the “will of God” (that is to say the conditions for preserving the power of the priest) has to be known-to this end a “revelation” is required. In plain words a great literary forgery becomes necessary, a “sacred book” is discovered-it is made public with all hieratic pomp.

The theme of falsification of history is heavy in “the Antichrist,” and here Nietzsche uncovers a self-serving plot hatched by the Jewish priestly class in their sudden discovery of the “scriptures”. For Nietzsche, the priests falsified part of the scriptures to legitimize their hold over the Jews. Claiming divine instruction, they crafted laws and skillfully reworked history in such a way that their place at the top is secure. They are God’s chosen people, through whom his will was to be known. They were important, to be revered and listened to, to be obeyed, because doing so is tantamount to obeying God. 

‘the Christian church . . . has turned every value into an un-value, with its subterranean conspiracy . . . against health, beauty, whatever has turned out well, courage, spirit, graciousness of the soul, against life itself

One of Nietzsche’s major aims in “the Antichrist” is to try and check the corruptive influence of Christianity’s decadent attack on the strong and noble. Nietzsche sees Christian morals as arising out of the resentment and desire for revenge of the lower class.

This group now sought revenge by turning the advantage of the strong into sin, to weaken them. Strong, life-affirming values of the noble are designated as evil. The weak do not have access to these advantages and therefore seek to deny them to the strong who can access them. In creating a religion that makes a sin out of these instincts, Christians carry out their revenge against the strong. 

FAQs

Did Nietzsche favor eugenics?

Yes. Nietzsche advocated for the deliberate process of building a race that was more intelligent, free-thinking, creative, and less resentful than the people around him. However, he proposed no practical theories for implementing this.

Was Nietzsche a drunk and did he take drugs?

No, Nietzsche did not take alcohol. However, due to his recurring migraine that afflicted him throughout most of his adult life, he took drugs all the time. These were mainly painkillers he took to alleviate the pain from his headaches as well as sedatives he usually took to give himself some few hours of sleep.

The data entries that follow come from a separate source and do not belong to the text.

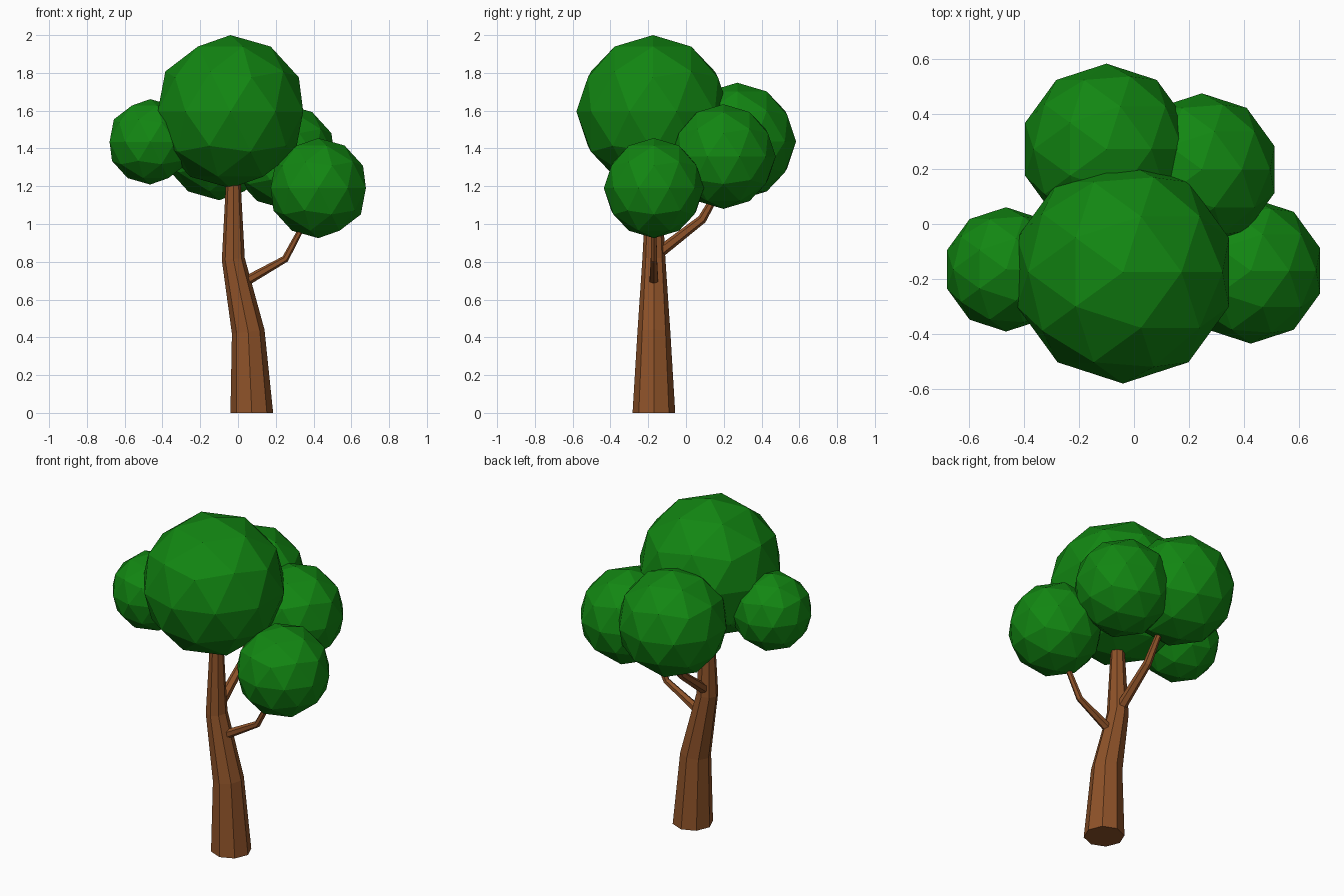
import bpy, bmesh, math
from mathutils import Vector

if "Cube" in bpy.data.objects:
    bpy.data.objects.remove(bpy.data.objects["Cube"])


def material(name, color):
    m = bpy.data.materials.new(name)
    m.diffuse_color = (*color, 1)
    m.use_nodes = True
    m.node_tree.nodes["Principled BSDF"].inputs["Base Color"].default_value = m.diffuse_color
    return m


LEAF = material("leaf_green", (0.006, 0.24, 0.006))
BARK = material("bark_brown", (0.27, 0.085, 0.022))


def finish(name, bm, mat):
    mesh = bpy.data.meshes.new(name)
    bmesh.ops.recalc_face_normals(bm, faces=bm.faces)
    bm.to_mesh(mesh)
    bm.free()
    mesh.materials.append(mat)
    obj = bpy.data.objects.new(name, mesh)
    bpy.context.collection.objects.link(obj)
    return obj


def limb(name, path, sides, side_axis, start_dir=None):
    """Tapered faceted tube along a planar path of (point, radius)."""
    pts = [Vector(p) for p, _ in path]
    side = Vector(side_axis)
    bm = bmesh.new()
    rings = []
    for i, (p, (_, r)) in enumerate(zip(pts, path)):
        t = Vector()
        if i > 0:
            t += (p - pts[i - 1]).normalized()
        if i < len(pts) - 1:
            t += (pts[i + 1] - p).normalized()
        if i == 0 and start_dir:
            t = Vector(start_dir)
        other = t.normalized().cross(side)
        angles = [2 * math.pi * k / sides for k in range(sides)]
        rings.append([bm.verts.new(p + r * (math.cos(a) * other + math.sin(a) * side))
                      for a in angles])
    for a, b in zip(rings, rings[1:]):
        for k in range(sides):
            n = (k + 1) % sides
            bm.faces.new((a[k], a[n], b[n], b[k]))
    bm.faces.new(rings[0])
    bm.faces.new(rings[-1])
    return finish(name, bm, BARK)


# Trunk with two bends
limb("trunk", [((0.073, -0.17, 0), 0.113), ((0.054, -0.17, 0.43), 0.087),
               ((-0.025, -0.17, 0.815), 0.061), ((-0.025, -0.17, 1.22), 0.039)],
     8, (0, 1, 0), (0, 0, 1))

# Branches
limb("right_branch", [((0.02, -0.17, 0.685), 0.027), ((0.25, -0.17, 0.815), 0.019),
                      ((0.365, -0.17, 1.03), 0.014)], 6, (0, 1, 0))
limb("back_branch", [((-0.025, -0.16, 0.835), 0.031), ((-0.025, 0.085, 1.025), 0.024),
                     ((-0.035, 0.18, 1.19), 0.017)], 6, (1, 0, 0))

# Foliage balls
for name, centre, radius in [
    ("main_foliage", (-0.04, -0.175, 1.595), 0.405),
    ("left_foliage", (-0.465, -0.165, 1.435), 0.226),
    ("right_foliage", (0.425, -0.17, 1.19), 0.265),
    ("back_foliage", (-0.10, 0.272, 1.437), 0.311),
    ("back_right_foliage", (0.247, 0.198, 1.357), 0.277),
]:
    bm = bmesh.new()
    bmesh.ops.create_icosphere(bm, subdivisions=2, radius=radius)
    finish(name, bm, LEAF).location = centre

Does Nietzsche really have Polish ancestry as he claimed?

Although Nietzsche was born in Rocken within Prussia, he took great pains to announce his Polish ancestry at the expense of a German one. However extensive research by heraldry experts as well as Max Oelher, Nietzsche’s close cousin and curator of the Nietzsche archive, revealed that over 200 of Nietzsche’s ancestors, related by both blood and marriage, were Germans. This puts to bed once and for all the question of Nietzsche’s ancestry.

Why did Nietzsche claim to be Polish?

Nietzsche claimed to be Polish rather than German because he felt that the Poles were more honorable than the Germans. He despised the German militaristic tradition, its extreme nationalism, and Semitism. By declaring for the Poles, he might be creating a boundary between himself and Germany.

About Israel Njoku
Israel has a Bachelor's degree in Mass Communication. He loves entertainment, pop-culture and the arts and tries to extract themes with wider reaching implications from them through rigorous analysis.
Send this to a friend